**Work request:** From the entries that follow, gather each line holding the word "prism".

══ Data to examine ══

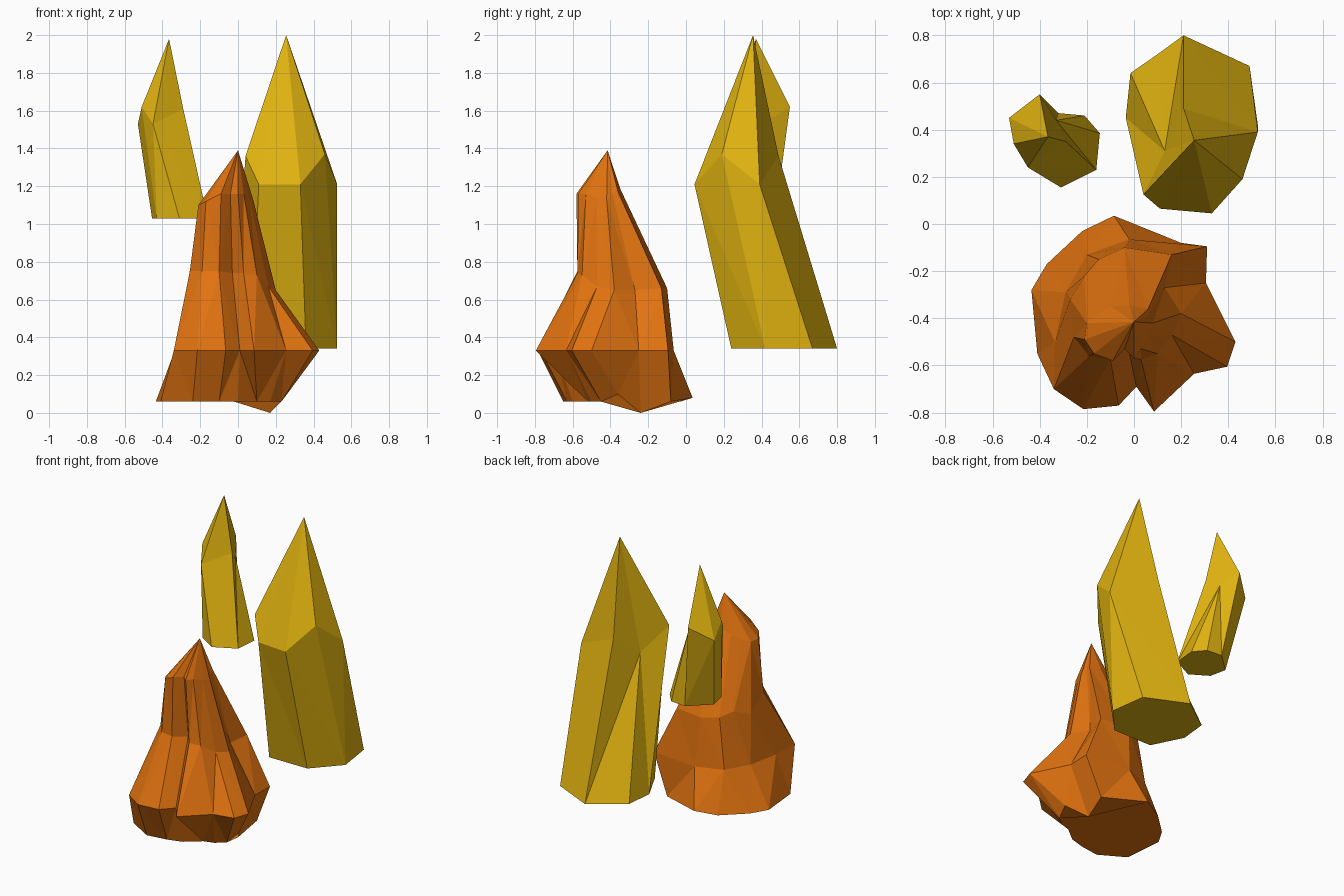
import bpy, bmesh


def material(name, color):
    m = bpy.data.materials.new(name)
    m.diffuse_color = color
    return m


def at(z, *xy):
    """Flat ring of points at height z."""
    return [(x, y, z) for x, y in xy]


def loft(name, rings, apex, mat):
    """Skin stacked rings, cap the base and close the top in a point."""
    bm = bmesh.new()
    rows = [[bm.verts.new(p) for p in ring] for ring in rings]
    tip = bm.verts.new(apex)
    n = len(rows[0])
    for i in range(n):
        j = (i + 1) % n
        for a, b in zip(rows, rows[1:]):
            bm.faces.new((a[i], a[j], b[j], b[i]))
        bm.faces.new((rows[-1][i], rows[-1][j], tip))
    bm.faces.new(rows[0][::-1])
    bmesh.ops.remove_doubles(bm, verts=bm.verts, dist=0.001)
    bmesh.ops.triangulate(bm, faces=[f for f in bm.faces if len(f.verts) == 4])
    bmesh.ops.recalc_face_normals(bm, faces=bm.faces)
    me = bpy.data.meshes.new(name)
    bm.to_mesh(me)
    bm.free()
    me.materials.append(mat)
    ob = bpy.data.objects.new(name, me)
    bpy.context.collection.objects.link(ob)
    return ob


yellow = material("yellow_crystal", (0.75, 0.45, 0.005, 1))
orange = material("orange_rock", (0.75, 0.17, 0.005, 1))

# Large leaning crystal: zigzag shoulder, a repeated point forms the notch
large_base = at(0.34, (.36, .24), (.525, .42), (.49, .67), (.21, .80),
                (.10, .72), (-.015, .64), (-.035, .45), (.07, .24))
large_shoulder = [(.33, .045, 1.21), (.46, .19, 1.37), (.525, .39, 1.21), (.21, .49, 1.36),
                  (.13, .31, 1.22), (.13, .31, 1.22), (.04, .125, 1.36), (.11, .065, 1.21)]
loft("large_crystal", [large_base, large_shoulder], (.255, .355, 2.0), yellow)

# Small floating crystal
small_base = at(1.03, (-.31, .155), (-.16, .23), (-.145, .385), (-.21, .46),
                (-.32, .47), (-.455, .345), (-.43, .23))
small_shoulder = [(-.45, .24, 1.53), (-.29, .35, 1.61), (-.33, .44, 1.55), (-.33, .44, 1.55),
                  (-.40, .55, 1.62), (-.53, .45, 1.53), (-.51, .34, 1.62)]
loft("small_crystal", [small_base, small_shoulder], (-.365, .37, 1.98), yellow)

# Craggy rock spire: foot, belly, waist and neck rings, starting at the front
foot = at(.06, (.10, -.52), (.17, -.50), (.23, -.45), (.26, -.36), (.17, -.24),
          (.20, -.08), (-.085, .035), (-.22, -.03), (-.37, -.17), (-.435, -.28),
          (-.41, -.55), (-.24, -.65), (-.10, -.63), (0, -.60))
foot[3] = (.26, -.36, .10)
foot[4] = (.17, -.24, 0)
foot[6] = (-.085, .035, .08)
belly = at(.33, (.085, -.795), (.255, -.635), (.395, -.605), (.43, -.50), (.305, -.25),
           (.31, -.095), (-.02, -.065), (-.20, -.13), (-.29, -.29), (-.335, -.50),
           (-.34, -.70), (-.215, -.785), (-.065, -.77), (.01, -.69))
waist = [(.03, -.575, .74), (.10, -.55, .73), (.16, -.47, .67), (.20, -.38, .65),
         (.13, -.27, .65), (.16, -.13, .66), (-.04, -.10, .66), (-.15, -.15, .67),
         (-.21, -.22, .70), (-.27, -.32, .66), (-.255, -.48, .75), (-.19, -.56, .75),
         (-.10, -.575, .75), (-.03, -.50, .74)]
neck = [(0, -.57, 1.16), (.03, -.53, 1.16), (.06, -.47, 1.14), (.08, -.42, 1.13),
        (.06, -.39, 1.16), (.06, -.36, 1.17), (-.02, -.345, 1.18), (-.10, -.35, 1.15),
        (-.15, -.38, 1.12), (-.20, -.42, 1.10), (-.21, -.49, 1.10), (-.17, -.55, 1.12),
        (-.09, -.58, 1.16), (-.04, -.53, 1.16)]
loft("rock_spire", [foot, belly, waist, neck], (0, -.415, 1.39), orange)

═══
══ Data to examine ══

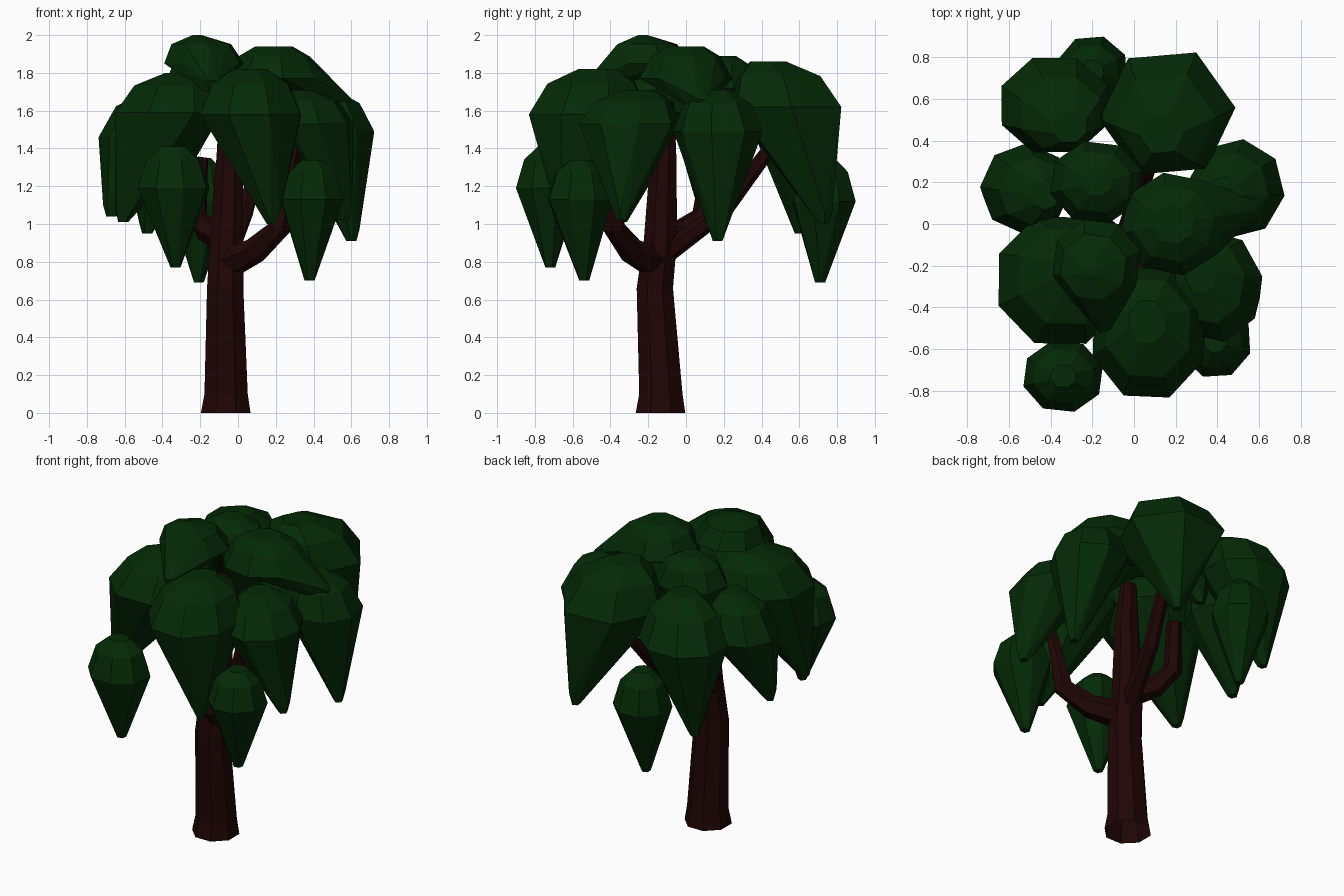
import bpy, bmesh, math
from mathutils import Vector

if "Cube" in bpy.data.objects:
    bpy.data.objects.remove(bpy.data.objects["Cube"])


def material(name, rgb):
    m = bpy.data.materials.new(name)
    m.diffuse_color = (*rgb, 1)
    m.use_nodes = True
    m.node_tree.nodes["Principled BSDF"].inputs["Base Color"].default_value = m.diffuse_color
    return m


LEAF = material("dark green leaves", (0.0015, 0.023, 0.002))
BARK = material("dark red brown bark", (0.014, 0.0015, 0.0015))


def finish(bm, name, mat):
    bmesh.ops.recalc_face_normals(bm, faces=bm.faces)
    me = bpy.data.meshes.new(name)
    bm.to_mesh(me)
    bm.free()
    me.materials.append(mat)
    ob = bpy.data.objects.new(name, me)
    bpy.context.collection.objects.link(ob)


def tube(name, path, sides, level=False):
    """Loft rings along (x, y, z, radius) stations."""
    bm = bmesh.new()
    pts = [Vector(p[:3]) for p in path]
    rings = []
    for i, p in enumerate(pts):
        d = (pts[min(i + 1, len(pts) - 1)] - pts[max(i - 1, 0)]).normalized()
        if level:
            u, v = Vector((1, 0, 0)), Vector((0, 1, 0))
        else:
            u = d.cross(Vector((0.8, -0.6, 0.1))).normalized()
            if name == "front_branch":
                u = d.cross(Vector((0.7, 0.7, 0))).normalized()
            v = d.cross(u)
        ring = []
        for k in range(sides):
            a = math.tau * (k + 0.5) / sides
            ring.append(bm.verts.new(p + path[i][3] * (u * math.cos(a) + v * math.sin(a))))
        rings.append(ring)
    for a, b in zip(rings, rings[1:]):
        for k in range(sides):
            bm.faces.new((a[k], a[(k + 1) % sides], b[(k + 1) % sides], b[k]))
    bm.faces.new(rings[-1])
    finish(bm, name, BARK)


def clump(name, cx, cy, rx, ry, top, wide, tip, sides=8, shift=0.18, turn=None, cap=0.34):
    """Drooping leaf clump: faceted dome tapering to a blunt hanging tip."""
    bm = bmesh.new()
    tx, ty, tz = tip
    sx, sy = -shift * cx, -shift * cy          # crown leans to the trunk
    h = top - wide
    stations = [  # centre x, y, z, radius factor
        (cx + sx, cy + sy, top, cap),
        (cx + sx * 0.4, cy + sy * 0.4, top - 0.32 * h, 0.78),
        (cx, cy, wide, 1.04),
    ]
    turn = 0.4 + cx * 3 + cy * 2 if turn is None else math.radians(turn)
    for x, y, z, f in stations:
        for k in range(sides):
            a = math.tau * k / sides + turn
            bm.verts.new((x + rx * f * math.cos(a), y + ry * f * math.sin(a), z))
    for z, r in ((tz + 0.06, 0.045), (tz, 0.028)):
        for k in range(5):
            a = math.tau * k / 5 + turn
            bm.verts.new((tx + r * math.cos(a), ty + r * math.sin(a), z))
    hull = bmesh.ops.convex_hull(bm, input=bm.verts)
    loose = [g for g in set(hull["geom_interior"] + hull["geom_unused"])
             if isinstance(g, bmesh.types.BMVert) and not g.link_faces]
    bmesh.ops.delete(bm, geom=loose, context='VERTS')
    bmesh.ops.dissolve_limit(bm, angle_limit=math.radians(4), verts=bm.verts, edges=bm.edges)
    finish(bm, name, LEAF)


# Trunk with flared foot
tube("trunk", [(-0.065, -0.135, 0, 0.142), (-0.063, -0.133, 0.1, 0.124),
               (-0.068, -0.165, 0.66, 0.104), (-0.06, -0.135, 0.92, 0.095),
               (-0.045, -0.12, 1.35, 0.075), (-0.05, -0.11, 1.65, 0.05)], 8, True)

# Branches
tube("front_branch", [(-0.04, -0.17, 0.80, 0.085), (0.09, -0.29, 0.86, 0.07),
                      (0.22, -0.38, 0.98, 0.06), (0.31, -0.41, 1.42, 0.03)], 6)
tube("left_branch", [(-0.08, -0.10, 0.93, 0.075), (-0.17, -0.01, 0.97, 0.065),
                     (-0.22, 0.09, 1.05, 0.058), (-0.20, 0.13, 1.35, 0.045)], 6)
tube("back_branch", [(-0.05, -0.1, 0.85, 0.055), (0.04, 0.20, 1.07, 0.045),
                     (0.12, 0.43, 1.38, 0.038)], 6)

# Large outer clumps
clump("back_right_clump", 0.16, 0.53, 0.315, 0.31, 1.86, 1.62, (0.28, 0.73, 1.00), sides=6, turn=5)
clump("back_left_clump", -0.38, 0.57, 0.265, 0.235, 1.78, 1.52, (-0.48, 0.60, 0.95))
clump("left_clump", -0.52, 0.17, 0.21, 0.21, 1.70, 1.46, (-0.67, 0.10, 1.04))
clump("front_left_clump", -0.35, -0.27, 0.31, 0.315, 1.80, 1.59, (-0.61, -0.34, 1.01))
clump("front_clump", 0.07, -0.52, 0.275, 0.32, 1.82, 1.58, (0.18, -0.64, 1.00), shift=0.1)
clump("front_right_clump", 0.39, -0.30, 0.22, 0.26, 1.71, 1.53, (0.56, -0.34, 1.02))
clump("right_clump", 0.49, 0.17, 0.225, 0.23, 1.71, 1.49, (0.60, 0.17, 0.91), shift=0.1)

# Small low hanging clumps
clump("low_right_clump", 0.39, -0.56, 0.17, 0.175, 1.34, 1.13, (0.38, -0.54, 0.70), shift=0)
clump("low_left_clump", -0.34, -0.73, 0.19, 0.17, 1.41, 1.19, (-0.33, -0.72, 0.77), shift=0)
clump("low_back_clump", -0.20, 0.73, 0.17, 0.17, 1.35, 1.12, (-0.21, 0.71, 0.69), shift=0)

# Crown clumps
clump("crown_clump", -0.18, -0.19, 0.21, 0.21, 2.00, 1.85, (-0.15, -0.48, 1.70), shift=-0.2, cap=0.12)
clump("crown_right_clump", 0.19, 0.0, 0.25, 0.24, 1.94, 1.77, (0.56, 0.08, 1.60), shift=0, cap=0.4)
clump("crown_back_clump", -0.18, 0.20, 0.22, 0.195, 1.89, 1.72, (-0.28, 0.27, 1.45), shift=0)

═══
══ Data to examine ══

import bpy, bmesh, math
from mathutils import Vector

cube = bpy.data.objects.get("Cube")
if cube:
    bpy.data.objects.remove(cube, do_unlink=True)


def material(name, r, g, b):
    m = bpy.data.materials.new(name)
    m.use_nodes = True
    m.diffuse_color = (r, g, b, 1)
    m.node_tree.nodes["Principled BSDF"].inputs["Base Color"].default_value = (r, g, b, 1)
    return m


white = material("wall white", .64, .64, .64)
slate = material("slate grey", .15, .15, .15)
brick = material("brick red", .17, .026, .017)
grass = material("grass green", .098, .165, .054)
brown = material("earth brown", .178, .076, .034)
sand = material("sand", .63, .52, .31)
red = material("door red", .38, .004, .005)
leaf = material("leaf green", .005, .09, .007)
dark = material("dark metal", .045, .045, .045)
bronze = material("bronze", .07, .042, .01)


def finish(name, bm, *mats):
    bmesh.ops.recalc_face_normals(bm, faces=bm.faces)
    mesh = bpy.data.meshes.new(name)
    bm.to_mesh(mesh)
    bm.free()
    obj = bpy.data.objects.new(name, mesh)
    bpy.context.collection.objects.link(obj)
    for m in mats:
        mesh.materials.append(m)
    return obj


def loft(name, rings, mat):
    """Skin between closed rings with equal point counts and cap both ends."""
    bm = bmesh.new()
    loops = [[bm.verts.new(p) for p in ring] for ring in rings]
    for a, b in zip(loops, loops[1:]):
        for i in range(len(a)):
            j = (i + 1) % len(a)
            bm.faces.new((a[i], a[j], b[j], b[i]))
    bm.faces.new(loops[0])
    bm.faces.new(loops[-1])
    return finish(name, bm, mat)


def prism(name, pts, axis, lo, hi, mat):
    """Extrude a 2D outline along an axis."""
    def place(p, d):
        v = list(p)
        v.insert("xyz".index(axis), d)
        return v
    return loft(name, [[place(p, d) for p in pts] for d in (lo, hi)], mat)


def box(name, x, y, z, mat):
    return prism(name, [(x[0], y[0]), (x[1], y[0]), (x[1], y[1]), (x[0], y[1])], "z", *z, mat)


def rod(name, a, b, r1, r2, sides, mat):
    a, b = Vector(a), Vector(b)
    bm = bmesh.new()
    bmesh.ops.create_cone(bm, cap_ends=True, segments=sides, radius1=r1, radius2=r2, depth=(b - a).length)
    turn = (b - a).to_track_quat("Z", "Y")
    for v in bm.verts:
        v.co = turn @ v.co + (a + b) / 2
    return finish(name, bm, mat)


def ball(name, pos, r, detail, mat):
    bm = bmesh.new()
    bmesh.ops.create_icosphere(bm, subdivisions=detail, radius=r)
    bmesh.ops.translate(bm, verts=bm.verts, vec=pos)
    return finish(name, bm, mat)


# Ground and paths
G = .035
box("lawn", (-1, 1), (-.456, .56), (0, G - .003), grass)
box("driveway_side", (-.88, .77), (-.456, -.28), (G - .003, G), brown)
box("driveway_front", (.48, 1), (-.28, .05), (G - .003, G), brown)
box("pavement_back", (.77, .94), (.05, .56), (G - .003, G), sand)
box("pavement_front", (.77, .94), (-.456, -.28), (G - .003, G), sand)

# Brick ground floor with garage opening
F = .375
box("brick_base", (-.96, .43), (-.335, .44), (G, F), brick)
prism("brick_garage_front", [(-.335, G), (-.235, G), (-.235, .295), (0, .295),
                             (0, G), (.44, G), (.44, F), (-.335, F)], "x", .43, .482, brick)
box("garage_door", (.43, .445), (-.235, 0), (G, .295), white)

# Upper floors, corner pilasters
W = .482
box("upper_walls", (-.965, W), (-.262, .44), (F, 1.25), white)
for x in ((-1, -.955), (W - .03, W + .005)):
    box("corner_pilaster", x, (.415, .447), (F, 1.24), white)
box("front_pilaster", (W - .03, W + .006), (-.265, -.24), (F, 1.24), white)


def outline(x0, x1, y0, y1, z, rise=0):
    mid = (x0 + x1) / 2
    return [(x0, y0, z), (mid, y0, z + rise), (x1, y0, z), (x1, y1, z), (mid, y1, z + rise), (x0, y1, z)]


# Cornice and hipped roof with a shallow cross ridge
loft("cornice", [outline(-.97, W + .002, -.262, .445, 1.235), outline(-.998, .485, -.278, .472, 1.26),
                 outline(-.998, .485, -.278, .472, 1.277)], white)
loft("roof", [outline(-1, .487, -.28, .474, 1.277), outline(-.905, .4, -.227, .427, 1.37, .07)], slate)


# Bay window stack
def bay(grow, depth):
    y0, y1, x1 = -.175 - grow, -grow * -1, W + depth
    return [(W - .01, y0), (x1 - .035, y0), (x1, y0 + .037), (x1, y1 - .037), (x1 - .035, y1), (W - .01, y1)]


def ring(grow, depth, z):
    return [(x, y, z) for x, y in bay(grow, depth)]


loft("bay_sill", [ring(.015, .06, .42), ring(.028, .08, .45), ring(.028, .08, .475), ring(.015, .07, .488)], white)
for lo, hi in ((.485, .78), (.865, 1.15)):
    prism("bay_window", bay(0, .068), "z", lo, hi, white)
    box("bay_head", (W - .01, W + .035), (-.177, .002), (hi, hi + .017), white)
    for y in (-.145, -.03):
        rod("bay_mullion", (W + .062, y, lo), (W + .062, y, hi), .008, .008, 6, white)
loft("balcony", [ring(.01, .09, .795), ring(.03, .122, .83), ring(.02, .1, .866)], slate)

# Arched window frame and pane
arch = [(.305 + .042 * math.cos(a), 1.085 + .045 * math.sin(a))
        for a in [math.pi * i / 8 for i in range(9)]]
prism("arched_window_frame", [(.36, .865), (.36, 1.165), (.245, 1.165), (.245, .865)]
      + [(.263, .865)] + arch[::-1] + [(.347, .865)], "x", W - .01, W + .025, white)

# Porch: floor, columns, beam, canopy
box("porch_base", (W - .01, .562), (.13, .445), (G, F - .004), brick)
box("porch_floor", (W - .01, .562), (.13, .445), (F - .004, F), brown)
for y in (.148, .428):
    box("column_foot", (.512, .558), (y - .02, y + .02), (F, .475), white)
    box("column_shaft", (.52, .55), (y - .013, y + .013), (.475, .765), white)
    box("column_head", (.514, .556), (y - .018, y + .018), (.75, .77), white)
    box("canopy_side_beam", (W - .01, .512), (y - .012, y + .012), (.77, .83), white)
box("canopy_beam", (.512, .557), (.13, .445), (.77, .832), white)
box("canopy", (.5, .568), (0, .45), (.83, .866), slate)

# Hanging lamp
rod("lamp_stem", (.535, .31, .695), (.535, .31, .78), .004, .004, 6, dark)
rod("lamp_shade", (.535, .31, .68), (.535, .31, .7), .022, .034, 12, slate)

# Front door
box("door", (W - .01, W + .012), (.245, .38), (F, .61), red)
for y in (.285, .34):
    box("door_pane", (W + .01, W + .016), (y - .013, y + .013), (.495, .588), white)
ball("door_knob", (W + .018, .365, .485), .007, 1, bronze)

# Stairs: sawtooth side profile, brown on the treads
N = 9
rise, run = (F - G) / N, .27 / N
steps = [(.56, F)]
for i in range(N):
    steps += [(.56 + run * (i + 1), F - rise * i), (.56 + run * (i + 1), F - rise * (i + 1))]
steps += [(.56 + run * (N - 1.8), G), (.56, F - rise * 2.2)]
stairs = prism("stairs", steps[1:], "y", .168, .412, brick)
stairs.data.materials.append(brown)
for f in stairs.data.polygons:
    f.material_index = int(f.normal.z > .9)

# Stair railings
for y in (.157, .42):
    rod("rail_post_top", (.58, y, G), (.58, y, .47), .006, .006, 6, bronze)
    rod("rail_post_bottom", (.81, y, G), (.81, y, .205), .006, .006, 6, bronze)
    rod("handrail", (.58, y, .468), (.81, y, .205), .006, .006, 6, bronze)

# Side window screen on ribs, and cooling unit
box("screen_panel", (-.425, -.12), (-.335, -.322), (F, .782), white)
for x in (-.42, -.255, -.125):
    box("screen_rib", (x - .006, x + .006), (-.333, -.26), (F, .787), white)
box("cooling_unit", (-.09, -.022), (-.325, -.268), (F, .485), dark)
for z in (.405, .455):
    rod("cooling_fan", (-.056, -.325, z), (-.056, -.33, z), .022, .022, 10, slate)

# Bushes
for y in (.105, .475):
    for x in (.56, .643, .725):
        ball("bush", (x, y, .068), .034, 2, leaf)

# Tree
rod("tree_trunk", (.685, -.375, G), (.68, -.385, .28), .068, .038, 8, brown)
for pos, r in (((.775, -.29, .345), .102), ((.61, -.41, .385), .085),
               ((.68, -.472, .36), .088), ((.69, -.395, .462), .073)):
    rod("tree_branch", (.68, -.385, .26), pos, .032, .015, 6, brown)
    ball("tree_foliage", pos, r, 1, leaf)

═══

**Task answer:**
def prism(name, pts, axis, lo, hi, mat):
    return prism(name, [(x[0], y[0]), (x[1], y[0]), (x[1], y[1]), (x[0], y[1])], "z", *z, mat)
prism("brick_garage_front", [(-.335, G), (-.235, G), (-.235, .295), (0, .295),
    prism("bay_window", bay(0, .068), "z", lo, hi, white)
prism("arched_window_frame", [(.36, .865), (.36, 1.165), (.245, 1.165), (.245, .865)]
stairs = prism("stairs", steps[1:], "y", .168, .412, brick)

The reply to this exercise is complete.